▶ **TASK GOAL**
Return only those lines of the listing in which "faces" appears.
──────
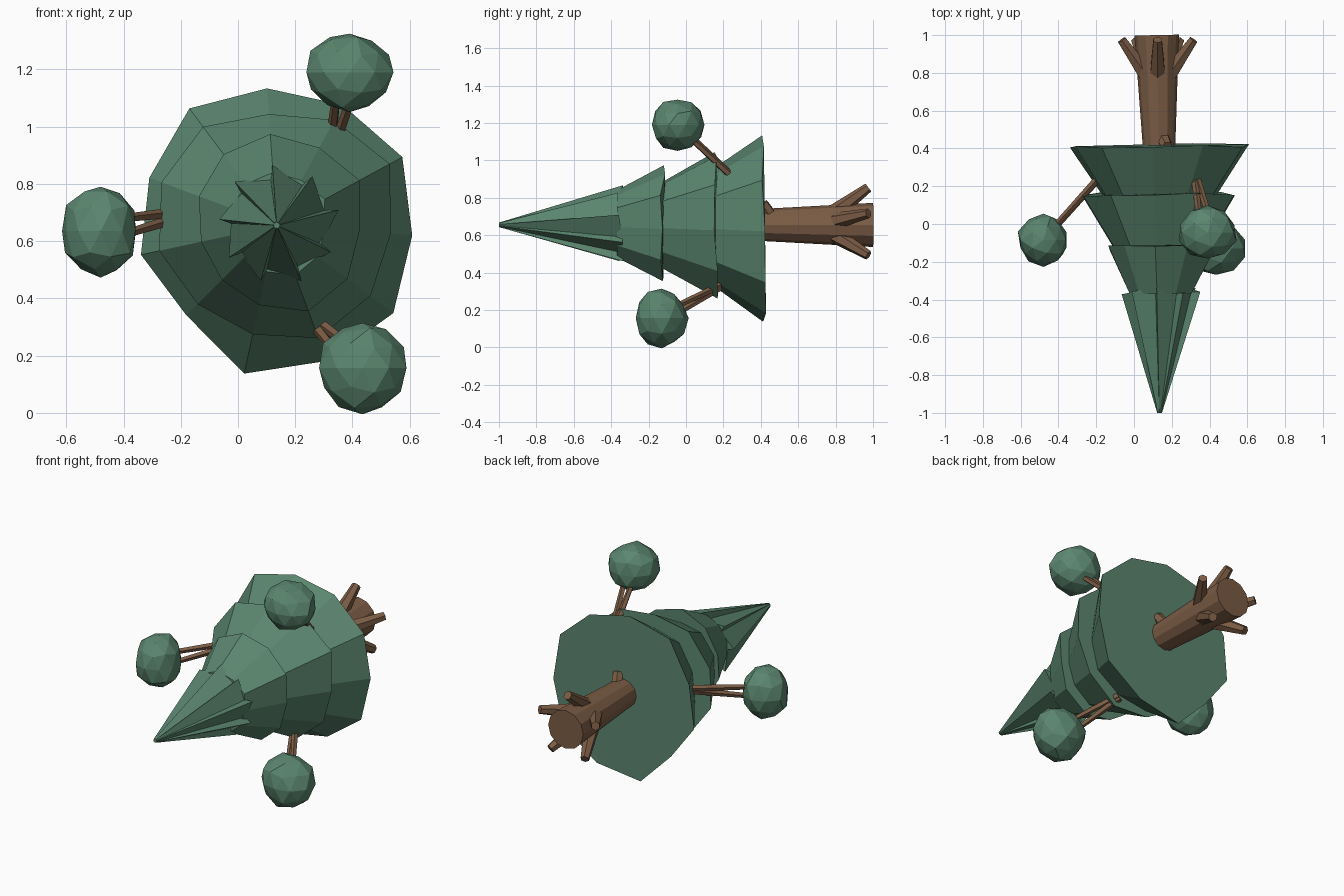
import bpy, bmesh, math, random
from mathutils import Vector, Matrix

random.seed(4)
cube = bpy.data.objects.get("Cube")
if cube:
    bpy.data.objects.remove(cube, do_unlink=True)


def material(name, rgb):
    m = bpy.data.materials.new(name)
    m.use_nodes = True
    m.diffuse_color = (*rgb, 1)
    m.node_tree.nodes["Principled BSDF"].inputs["Base Color"].default_value = (*rgb, 1)
    return m


GREEN = material("pine green", (0.105, 0.24, 0.16))
BROWN = material("bark brown", (0.2, 0.108, 0.06))
AXIS_X, AXIS_Z = 0.135, 0.655


def finish(bm, name, mat):
    bmesh.ops.recalc_face_normals(bm, faces=bm.faces)
    mesh = bpy.data.meshes.new(name)
    bm.to_mesh(mesh)
    bm.free()
    mesh.materials.append(mat)
    obj = bpy.data.objects.new(name, mesh)
    bpy.context.collection.objects.link(obj)
    return obj


def ring(bm, angles, radii, ys):
    return [bm.verts.new((AXIS_X + r * math.cos(a), y, AXIS_Z + r * math.sin(a)))
            for a, r, y in zip(angles, radii, ys)]


def tier(name, y_front, y_rim, shrink, radii, wobble, folded=False):
    """Flaring skirt from a narrow front ring to an uneven rim."""
    count = len(radii)
    angles = [math.radians(94) + math.tau * i / count for i in range(count)]
    ys = [y_rim + random.uniform(-wobble, wobble) for _ in radii]
    if folded:  # each panel overlaps the next with a small step
        angles = [a + d for a in angles for d in (0, 0.06)]
        radii = [r * k for r in radii for k in (1.06, 0.84)]
        ys = [y for y in ys for _ in range(2)]
    bm = bmesh.new()
    n = len(radii)
    front = ring(bm, angles, [r * shrink for r in radii], [y_front] * n)
    rim = ring(bm, angles, radii, ys)
    for i in range(n):
        j = (i + 1) % n
        bm.faces.new((front[i], front[j], rim[j], rim[i]))
    bm.faces.new(front)
    bm.faces.new(rim)
    return finish(bm, name, GREEN)


def limb(name, start, end, r_start, r_end, sides=6):
    a, b = Vector(start), Vector(end)
    axis = b - a
    bm = bmesh.new()
    bmesh.ops.create_cone(
        bm, cap_ends=True, segments=sides, radius1=r_start, radius2=r_end, depth=axis.length,
        matrix=Matrix.Translation((a + b) / 2) @ axis.to_track_quat("Z", "Y").to_matrix().to_4x4())
    return finish(bm, name, BROWN)


# Foliage skirts, widest first
tier("foliage_bottom", 0.14, 0.415, 0.62,
     [.48, .51, .475, .485, .445, .53, .505, .51, .475, .5, .48], 0.015)
tier("foliage_lower_middle", -0.14, 0.16, 0.57,
     [.39, .43, .43, .42, .39, .39, .42, .41, .4, .45, .42], 0.015)
tier("foliage_upper_middle", -0.37, -0.125, 0.58,
     [.32, .31, .29, .27, .27, .285, .32, .31, .29, .33, .31], 0.015)
tier("foliage_tip", -1, -0.36, 0.06,
     [.2, .2, .19, .19, .19, .2, .2, .21, .2], 0.03, folded=True)

# Trunk with five splayed roots and a knot
limb("trunk", (AXIS_X, 0.3, AXIS_Z), (AXIS_X - 0.015, 1, AXIS_Z), 0.08, 0.118, 12)
for i in range(5):
    a = math.tau * (i / 5 + 0.25)
    c, s = math.cos(a), math.sin(a)
    limb(f"root_{i + 1}", (AXIS_X - 0.01 + 0.07 * c, 0.8, AXIS_Z + 0.07 * s),
         (AXIS_X - 0.01 + 0.2 * c, 0.975, AXIS_Z + 0.2 * s), 0.045, 0.026)
limb("trunk_knot", (0.15, 0.46, 0.69), (0.175, 0.41, 0.77), 0.04, 0.03)

# Forked branches ending in leafy balls: ball centre, ball radii, branch base
branches = {
    "upper": ((0.39, -0.045, 1.19), (0.155, 0.145, 0.138), (0.33, 0.23, 0.93)),
    "right": ((-0.48, -0.085, 0.635), (0.135, 0.14, 0.165), (-0.19, 0.24, 0.695)),
    "lower": ((0.435, -0.13, 0.157), (0.155, 0.142, 0.157), (0.26, 0.18, 0.325)),
}
for name, (centre, size, base) in branches.items():
    centre, base = Vector(centre), Vector(base)
    side = (centre - base).cross(Vector((0, 1, 0))).normalized() * 0.03
    for k in (-1, 1):
        limb(f"{name}_branch_{'a' if k < 0 else 'b'}", base + side * k * 0.25,
             base.lerp(centre, 0.8) + side * k, 0.02, 0.015, 5)
    bm = bmesh.new()
    bmesh.ops.create_icosphere(bm, subdivisions=2, radius=1)
    for v in bm.verts:
        v.co *= random.uniform(0.94, 1.05)
        v.co = centre + Vector(p * q for p, q in zip(v.co, size))
    finish(bm, f"{name}_leaf_ball", GREEN)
──────
▶ **COMPLETED EXERCISE**
    bmesh.ops.recalc_face_normals(bm, faces=bm.faces)
        bm.faces.new((front[i], front[j], rim[j], rim[i]))
    bm.faces.new(front)
    bm.faces.new(rim)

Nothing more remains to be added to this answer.